§ Data in this exercise:
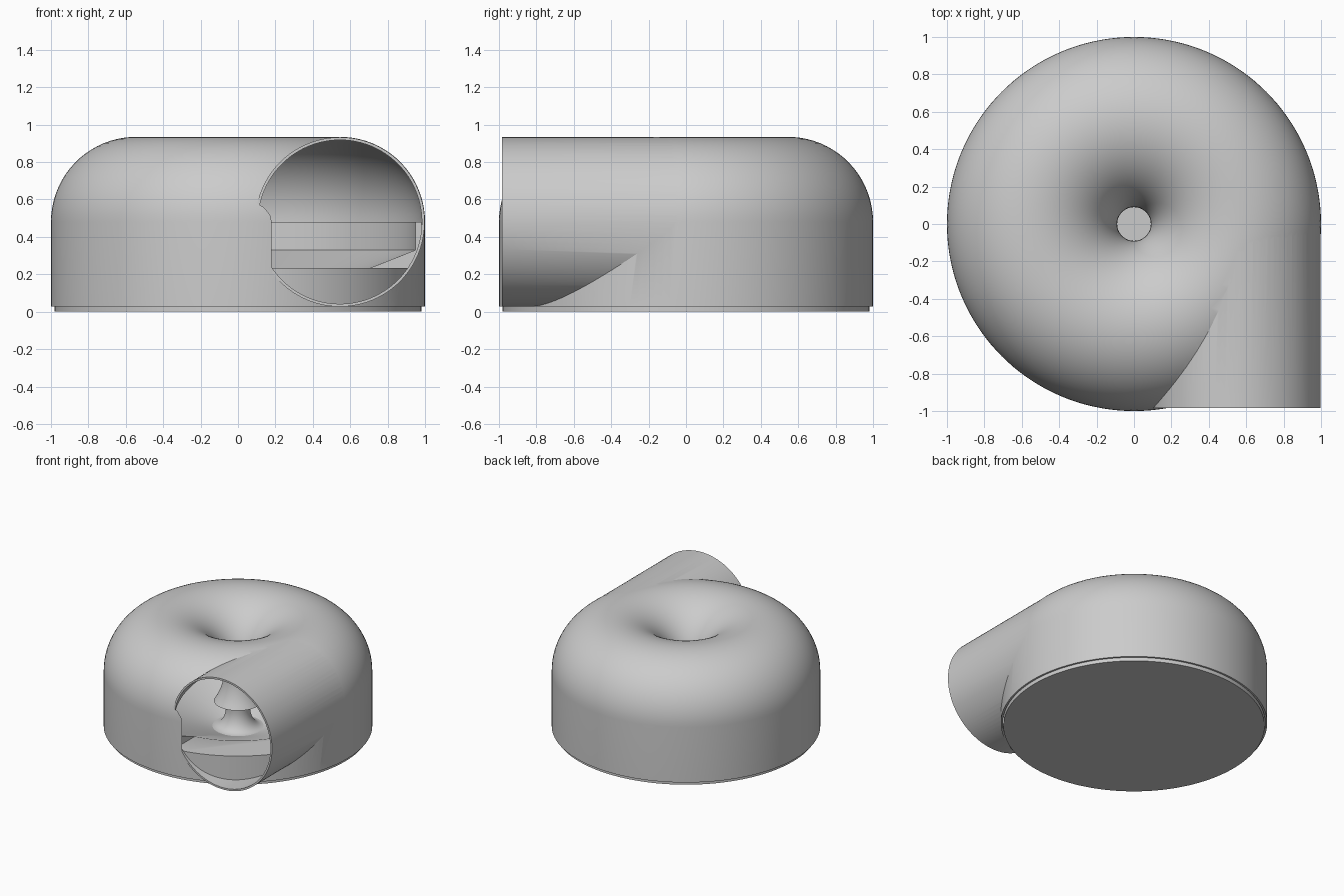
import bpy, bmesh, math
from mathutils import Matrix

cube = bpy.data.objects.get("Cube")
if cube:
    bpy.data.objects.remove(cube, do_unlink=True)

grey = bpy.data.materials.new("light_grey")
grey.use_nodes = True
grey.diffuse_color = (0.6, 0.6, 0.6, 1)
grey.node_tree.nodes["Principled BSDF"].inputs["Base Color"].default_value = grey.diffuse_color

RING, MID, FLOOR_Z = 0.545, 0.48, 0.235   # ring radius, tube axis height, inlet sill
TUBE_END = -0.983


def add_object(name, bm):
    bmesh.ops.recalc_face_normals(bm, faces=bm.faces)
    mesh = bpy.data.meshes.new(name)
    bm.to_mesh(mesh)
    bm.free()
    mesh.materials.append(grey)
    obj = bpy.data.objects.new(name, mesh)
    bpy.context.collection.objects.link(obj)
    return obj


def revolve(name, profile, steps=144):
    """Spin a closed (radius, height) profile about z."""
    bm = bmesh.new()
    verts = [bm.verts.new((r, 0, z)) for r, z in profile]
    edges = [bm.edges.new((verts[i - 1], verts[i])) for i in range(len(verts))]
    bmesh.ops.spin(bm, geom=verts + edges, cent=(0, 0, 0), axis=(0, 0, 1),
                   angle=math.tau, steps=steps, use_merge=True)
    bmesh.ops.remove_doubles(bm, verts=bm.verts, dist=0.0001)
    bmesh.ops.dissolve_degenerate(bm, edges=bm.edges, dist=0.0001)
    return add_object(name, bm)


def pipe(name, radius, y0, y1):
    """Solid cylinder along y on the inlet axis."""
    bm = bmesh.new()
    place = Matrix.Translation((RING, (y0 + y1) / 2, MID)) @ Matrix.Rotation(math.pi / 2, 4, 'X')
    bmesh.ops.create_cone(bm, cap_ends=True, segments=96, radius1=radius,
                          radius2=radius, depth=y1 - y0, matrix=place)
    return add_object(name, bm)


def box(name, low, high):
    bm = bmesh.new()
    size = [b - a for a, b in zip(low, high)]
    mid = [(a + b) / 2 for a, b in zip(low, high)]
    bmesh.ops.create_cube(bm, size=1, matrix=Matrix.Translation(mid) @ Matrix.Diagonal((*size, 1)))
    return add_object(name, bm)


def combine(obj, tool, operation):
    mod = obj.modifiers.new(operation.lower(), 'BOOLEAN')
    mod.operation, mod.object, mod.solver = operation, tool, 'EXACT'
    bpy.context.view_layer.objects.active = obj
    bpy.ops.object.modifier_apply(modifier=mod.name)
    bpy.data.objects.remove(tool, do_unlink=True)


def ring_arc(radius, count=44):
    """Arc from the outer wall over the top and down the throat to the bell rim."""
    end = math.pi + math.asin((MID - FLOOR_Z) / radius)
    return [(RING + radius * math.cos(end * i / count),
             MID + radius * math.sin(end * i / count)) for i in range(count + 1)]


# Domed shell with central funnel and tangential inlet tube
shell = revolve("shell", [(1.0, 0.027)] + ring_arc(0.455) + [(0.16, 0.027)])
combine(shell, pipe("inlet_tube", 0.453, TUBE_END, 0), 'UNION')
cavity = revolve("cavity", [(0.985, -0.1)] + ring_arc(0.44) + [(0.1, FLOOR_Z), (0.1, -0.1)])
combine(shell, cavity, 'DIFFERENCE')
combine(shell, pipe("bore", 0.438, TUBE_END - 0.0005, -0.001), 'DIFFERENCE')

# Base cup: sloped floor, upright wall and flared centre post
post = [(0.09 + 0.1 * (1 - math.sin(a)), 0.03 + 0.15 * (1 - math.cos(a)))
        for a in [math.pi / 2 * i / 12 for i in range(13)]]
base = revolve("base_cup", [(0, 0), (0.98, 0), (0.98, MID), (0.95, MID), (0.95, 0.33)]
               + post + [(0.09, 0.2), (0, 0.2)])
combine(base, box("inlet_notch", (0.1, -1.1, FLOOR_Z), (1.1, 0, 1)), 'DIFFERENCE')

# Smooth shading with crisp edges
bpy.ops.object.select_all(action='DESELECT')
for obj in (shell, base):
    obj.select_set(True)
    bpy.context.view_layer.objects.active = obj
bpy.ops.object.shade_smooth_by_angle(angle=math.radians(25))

§ Activity:
When you reach the line in the material above that holds "place = Matrix.Translation((RING, (y0", begin reproducing lines exactly, and stop after the line that holds "bpy.ops.object.modifier_apply(modifier=mod.name)".

§ Output for this task:
    place = Matrix.Translation((RING, (y0 + y1) / 2, MID)) @ Matrix.Rotation(math.pi / 2, 4, 'X')
    bmesh.ops.create_cone(bm, cap_ends=True, segments=96, radius1=radius,
                          radius2=radius, depth=y1 - y0, matrix=place)
    return add_object(name, bm)


def box(name, low, high):
    bm = bmesh.new()
    size = [b - a for a, b in zip(low, high)]
    mid = [(a + b) / 2 for a, b in zip(low, high)]
    bmesh.ops.create_cube(bm, size=1, matrix=Matrix.Translation(mid) @ Matrix.Diagonal((*size, 1)))
    return add_object(name, bm)


def combine(obj, tool, operation):
    mod = obj.modifiers.new(operation.lower(), 'BOOLEAN')
    mod.operation, mod.object, mod.solver = operation, tool, 'EXACT'
    bpy.context.view_layer.objects.active = obj
    bpy.ops.object.modifier_apply(modifier=mod.name)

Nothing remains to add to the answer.